Meadowland director and DP Reed Morano talks to ARRI about her camera choices, including her decision to go completely handheld on the drama about two grieving parents dealing with the aftermath of the disappearance of their son.
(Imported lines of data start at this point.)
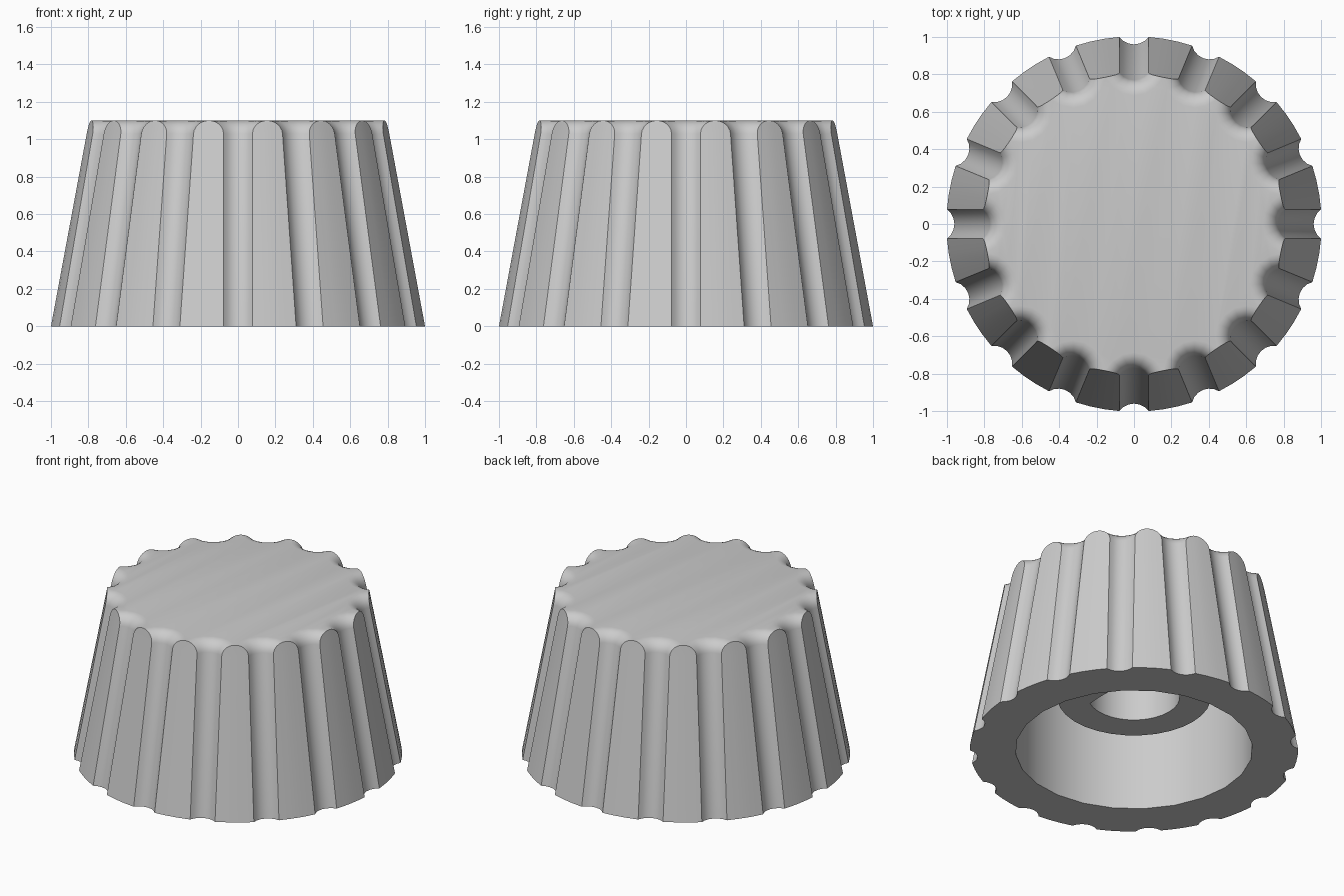
import bpy, bmesh
from math import pi, sin, cos, acos, atan2, hypot

HEIGHT, FLUTES, FILLET = 1.1, 16, 0.07
CEILING = 0.95

cube = bpy.data.objects.get("Cube")
if cube:
    bpy.data.objects.remove(cube, do_unlink=True)

grey = bpy.data.materials.new("grey plastic")
grey.use_nodes = True
colour = (0.6, 0.6, 0.6, 1)
grey.diffuse_color = colour
grey.node_tree.nodes["Principled BSDF"].inputs["Base Color"].default_value = colour


def finish(name, bm):
    """Turn a bmesh into a smooth object with sharp edges kept."""
    bmesh.ops.remove_doubles(bm, verts=bm.verts, dist=0.0005)
    bmesh.ops.recalc_face_normals(bm, faces=bm.faces)
    mesh = bpy.data.meshes.new(name)
    bm.to_mesh(mesh)
    bm.free()
    mesh.materials.append(grey)
    obj = bpy.data.objects.new(name, mesh)
    bpy.context.collection.objects.link(obj)
    bpy.ops.object.select_all(action='DESELECT')
    obj.select_set(True)
    bpy.context.view_layer.objects.active = obj
    bpy.ops.object.shade_smooth_by_angle(angle=pi / 6)


def ring(bm, points, z):
    return [bm.verts.new((x, y, z)) for x, y in points]


def bridge(bm, a, b):
    for i in range(len(a)):
        j = (i + 1) % len(a)
        bm.faces.new((a[i], a[j], b[j], b[i]))


def circle(radius, count, flat=None):
    """Circle points; flat cuts the +x side off to make a D shape."""
    pts = []
    for i in range(count):
        a = 2 * pi * i / count
        r = radius
        if flat and r * cos(a) > flat:
            r = flat / cos(a)
        pts.append((r * cos(a), r * sin(a)))
    return pts


def fluted_outline(z, widen):
    """Tapered outline with round flutes, each enlarged by widen."""
    r = 1.003 - 0.185 * z
    centre = r + 0.054
    q = 0.0966 + widen
    half = acos((r * r + centre * centre - q * q) / (2 * r * centre))
    half = min(half, pi / FLUTES)
    dx, dy = centre - r * cos(half), r * sin(half)
    q, sweep = hypot(dx, dy), atan2(dy, dx)
    arc = [(centre - q * cos(sweep * i / 3), q * sin(sweep * i / 3))
           for i in range(-3, 4)]
    land = 2 * pi / FLUTES - 2 * half
    for i in (1, 2):
        a = half + land * i / 3
        arc.append((r * cos(a), r * sin(a)))
    pts = []
    for k in range(FLUTES):
        c, s = cos(2 * pi * k / FLUTES), sin(2 * pi * k / FLUTES)
        pts += [(x * c - y * s, x * s + y * c) for x, y in arc]
    return pts


# Fluted body: tapered wall, then a fillet from the flutes into the top
bm = bmesh.new()
rings = [ring(bm, fluted_outline(0, 0), 0)]
for i in range(7):
    t = pi / 2 * i / 6
    z = HEIGHT - FILLET + FILLET * sin(t)
    rings.append(ring(bm, fluted_outline(z, FILLET * (1 - cos(t))), z))
for a, b in zip(rings, rings[1:]):
    bridge(bm, a, b)
bm.faces.new(rings[-1])

# Hollow underside
rim = ring(bm, circle(0.725, 24), 0)
roof = ring(bm, circle(0.725, 24), CEILING)
bridge(bm, rim, roof)
bm.faces.new(roof)
bm.edges.ensure_lookup_table()
border = [e for e in bm.edges if all(v.co.z == 0 for v in e.verts)]
bmesh.ops.triangle_fill(bm, edges=border, use_beauty=True, use_dissolve=False)
finish("knob_body", bm)

# Shaft collar with a D-shaped hole
bm = bmesh.new()
outer, inner = circle(0.47, 32), circle(0.28, 32, flat=0.16)
low_out, low_in = ring(bm, outer, 0.37), ring(bm, inner, 0.37)
bridge(bm, low_out, ring(bm, outer, CEILING))
bridge(bm, low_in, ring(bm, inner, CEILING))
bridge(bm, low_out, low_in)
finish("shaft_collar", bm)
“Anyone who knows me, knows that I favor handheld. I come from a documentary background and it’s the freedom to be able to react to the moment that’s most appealing to me,” she reveals. “I especially love this in narrative situations because I can be responsive based on what’s happening story-wise and lighting-wise. I like to ‘dance’ with the actors and I become a character in the story with them via the camera. Any operator will say the same thing, but when you’re handheld it’s the least restricted way. If you move a few steps in one direction, then an amazing flare could happen or you catch the right look from an actor from a not so typical angle. You can emotionally enable the audience and bring them deeper into the story and perspective of the characters. I call it a “static handheld” or “organic camera.” It’s not a frenetic handheld, but you can feel the camera is alive. Both characters have put up a wall around themselves and I shot it in hopes I could make the audience feel as though they were in trapped behind that wall with them.”